The next day the Lord Mayor, though labouring292 under the gout, attended the House. He was escorted by a thin concourse of people, though thousands of hand-bills had been dispersed to invite a mob. He told the House that he had little to say; that he had done his duty according to his oath, and did avow the charge. For himself, this was all he had to say; for the City, he demanded to be heard by counsel. 마사지알바 The Charters of the City he desired might be read, which was complied with. After an hour and a half he grew so ill that he asked leave to retire, which was granted, and the matter was adjourned till the following Friday. Dunning moved to grant the City counsel, which Thurlow opposed; but it being observed that the whole affair was adjourned, it was then dropped.
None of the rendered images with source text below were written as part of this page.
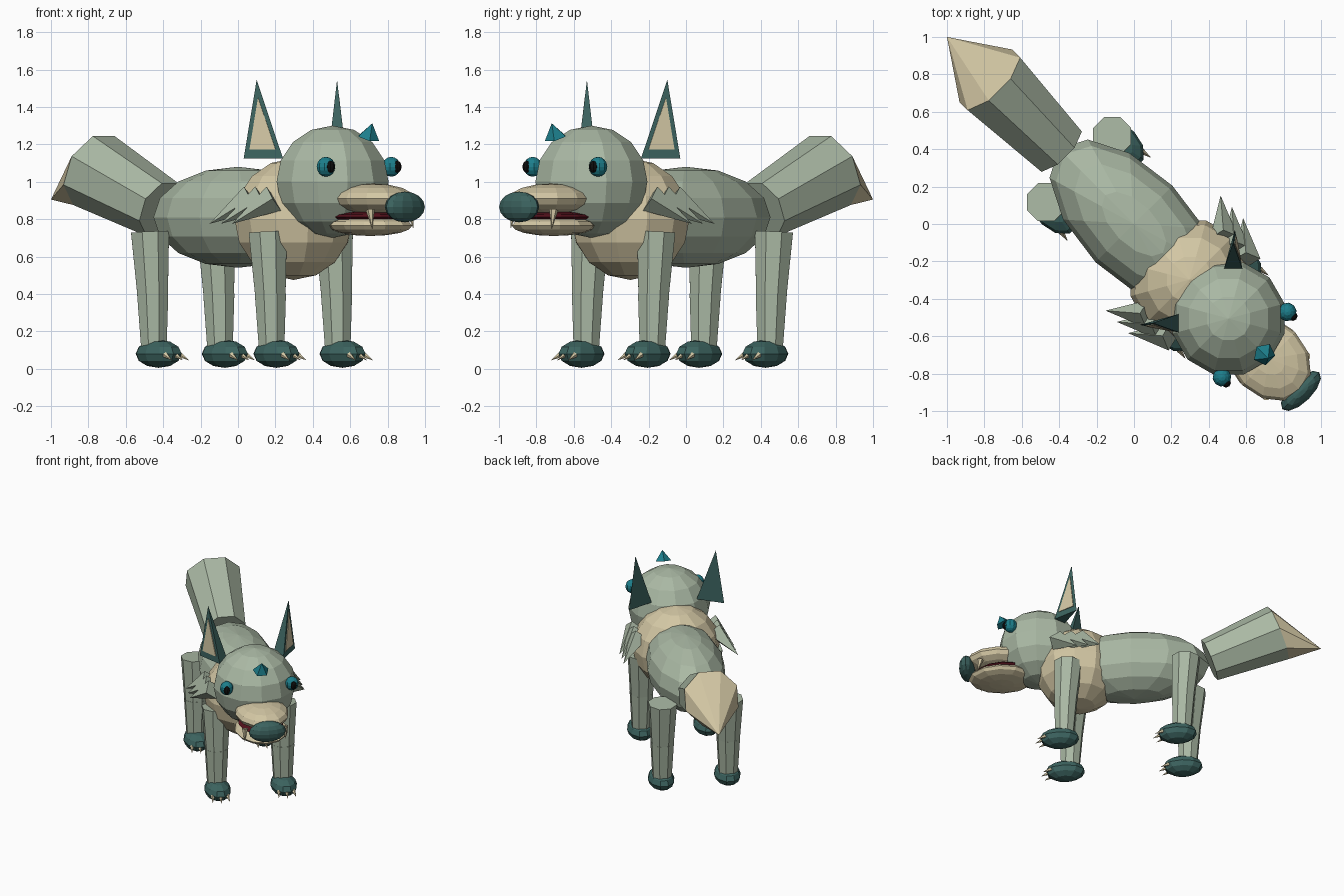
import bpy, bmesh
from math import radians, pi
from mathutils import Matrix, Vector

cube = bpy.data.objects.get("Cube")
if cube:
    bpy.data.objects.remove(cube)

# Local frame: x forward, y to the animal's left; the animal stands diagonally
TURN = Matrix.Rotation(radians(-45), 4, 'Z')


def material(name, rgb):
    m = bpy.data.materials.new(name)
    m.use_nodes = True
    m.diffuse_color = (*rgb, 1)
    m.node_tree.nodes["Principled BSDF"].inputs["Base Color"].default_value = (*rgb, 1)
    return m


SAGE = material("sage_green", (.40, .48, .37))
TAN = material("sand_tan", (.65, .57, .37))
DARK = material("dark_teal", (.045, .125, .115))
TEAL = material("bright_teal", (.012, .21, .26))
BLACK = material("black", (.004, .004, .004))
RED = material("mouth_red", (.09, .006, .012))


def finish(name, bm, *mats):
    bmesh.ops.recalc_face_normals(bm, faces=bm.faces)
    bm.transform(TURN)
    mesh = bpy.data.meshes.new(name)
    bm.to_mesh(mesh)
    bm.free()
    for m in mats:
        mesh.materials.append(m)
    ob = bpy.data.objects.new(name, mesh)
    bpy.context.collection.objects.link(ob)
    return ob


def ball(name, centre, size, mat, seg=12, rings=8):
    bm = bmesh.new()
    bmesh.ops.create_uvsphere(bm, u_segments=seg, v_segments=rings, radius=1,
                              matrix=Matrix.Translation(centre) @ Matrix.Diagonal((*size, 1)))
    return finish(name, bm, mat)


def cone(name, start, end, r1, r2, mat, sides=8, spin=0):
    a, b = Vector(start), Vector(end)
    rot = (b - a).to_track_quat('Z', 'Y').to_matrix().to_4x4()
    place = Matrix.Translation((a + b) / 2) @ rot @ Matrix.Rotation(spin, 4, 'Z')
    bm = bmesh.new()
    bmesh.ops.create_cone(bm, cap_ends=True, segments=sides, radius1=r1, radius2=r2,
                          depth=(b - a).length, matrix=place)
    bmesh.ops.remove_doubles(bm, verts=bm.verts, dist=.0001)
    return finish(name, bm, mat)


def solid(name, points, faces, mat):
    bm = bmesh.new()
    vs = [bm.verts.new(p) for p in points]
    for f in faces:
        bm.faces.new([vs[i] for i in f])
    return finish(name, bm, mat)


# Trunk and head
ball("body", (0, 0, .81), (.57, .29, .27), SAGE)
ball("chest", (.42, 0, .8), (.32, .33, .325), TAN)
ball("head", (.715, 0, 1.0), (.31, .31, .3), SAGE)

# Muzzle
ball("upper_muzzle", (1.02, 0, .91), (.25, .2, .08), TAN)
ball("lower_jaw", (1.0, 0, .765), (.25, .2, .055), TAN)
ball("mouth_lining", (.98, 0, .812), (.22, .17, .03), RED)
ball("nose", (1.262, 0, .865), (.06, .14, .082), DARK)

# Tail: tapered barrel with a drooping pointed end
near, far, tip = Vector((-.57, 0, .85)), Vector((-1.09, 0, 1.06)), Vector((-1.414, 0, .905))
bm = bmesh.new()
axis = (far - near).normalized()
up = axis.cross(Vector((0, 1, 0)))
up = up if up.z > 0 else -up
rings = []
for c, r in ((near, .165), (far, .215)):
    ring = []
    for i in range(8):
        d = Matrix.Rotation((i + .5) * pi / 4, 3, axis) @ up
        ring.append(bm.verts.new(c + d * r))
    rings.append(ring)
end = bm.verts.new(tip)
bm.faces.new(rings[0])
for i in range(8):
    j = (i + 1) % 8
    bm.faces.new((rings[0][i], rings[0][j], rings[1][j], rings[1][i]))
    bm.faces.new((rings[1][i], rings[1][j], end)).material_index = 1
finish("tail", bm, SAGE, TAN)

# Forehead crystal
cone("forehead_crystal", (.985, 0, 1.235), (1.015, 0, 1.312), .062, 0, TEAL, 5)

# Paired parts
for s, side in ((1, "left"), (-1, "right")):
    # Eyes
    ball(side + "_eye", (.912, .247 * s, 1.08), (.05, .05, .053), TEAL, 10, 8)
    ball(side + "_pupil", (.952, .252 * s, 1.08), (.022, .025, .032), BLACK, 8, 6)

    # Ear: three-sided spike with a thin tan panel on its front face
    a, b, c, t = (Vector((x, y * s, z)) for x, y, z in
                  ((.51, .17, 1.125), (.58, .24, 1.125), (.403, .36, 1.125), (.445, .304, 1.545)))
    solid(side + "_ear", (a, b, c, t), ((0, 1, 2), (0, 1, 3), (1, 2, 3), (2, 0, 3)), DARK)
    out = (c - b).cross(t - b).normalized()
    out = out if out.x > 0 else -out
    mid = (b + c + t) / 3
    panel = [mid + (v - mid) * .66 + out * h for h in (-.004, .005) for v in (b, c, t)]
    solid(side + "_inner_ear", panel,
          ((0, 1, 2), (3, 4, 5), (0, 1, 4, 3), (1, 2, 5, 4), (2, 0, 3, 5)), TAN)

    # Fang
    cone(side + "_fang", (1.15, .15 * s, .85), (1.17, .155 * s, .75), .025, 0, TAN, 6)

    # Shoulder tufts
    for k in range(3):
        x = .22 + .085 * k
        cone(f"{side}_shoulder_tuft_{k + 1}", (x + .17, .29 * s, .91), (x, .435 * s, .775),
             .075, 0, SAGE, 4)

    # Legs, paws and claws
    for pos, x in (("front", .475), ("hind", -.415)):
        y = .25 * s
        leg = f"{side}_{pos}"
        cone(leg + "_upper_leg", (x, y, .73), (x + .02, y, .39), .11, .088, SAGE, 8, pi / 8)
        cone(leg + "_lower_leg", (x + .02, y, .4), (x + .03, y, .08), .09, .072, SAGE, 8, pi / 8)
        ball(leg + "_paw", (x + .065, y, .08), (.15, .1, .075), DARK, 10, 6)
        for k in (-1, 0, 1):
            reach = x + .19 - .02 * abs(k)
            cone(f"{leg}_claw_{k + 2}", (reach, y + .055 * k, .075),
                 (reach + .06, y + .065 * k, .045), .016, 0, TAN, 5)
Lord North moved to send for the City’s book, that they might expunge the messenger’s recognizance and discharge, which was opposed, but ordered. An incident, more memorable, perhaps, than the business itself, from the secret it brought to light, or rather authenticated, followed next. Charles Fox, with his usual intemperance, moved to examine Alderman Oliver the next day, whom he should consider, he said, in a public light, as an assassin of the constitution. Colonel Barré (for Oliver had retired with the Lord Mayor) said, it became no man to call another assassin, who assassinated that person behind his back. Fox, with the293 same violence replied, When he was a boy at school, he remembered nothing so well as the clamour against Barré for assassinating Mr. Pitt behind his back.166 To that attack Barré returned this thundering sentence: “If the gentleman would go home, he might learn the name of the person who set me upon that assassination, which I now so much abhor,” and of which Lord  Holland167 had always been suspected, and was now proved to be the instigator. Nor was this the whole that came out; for Barré now told several persons that Lord Chatham had, on their reconciliation, acquainted him, that on the very day of Barré’s second attack on him, Lord Holland had hurried out of the House after him, and had said, he hoped he did not think that he (Lord Holland) had any hand in encouraging the outrage, in which he vowed he was not concerned.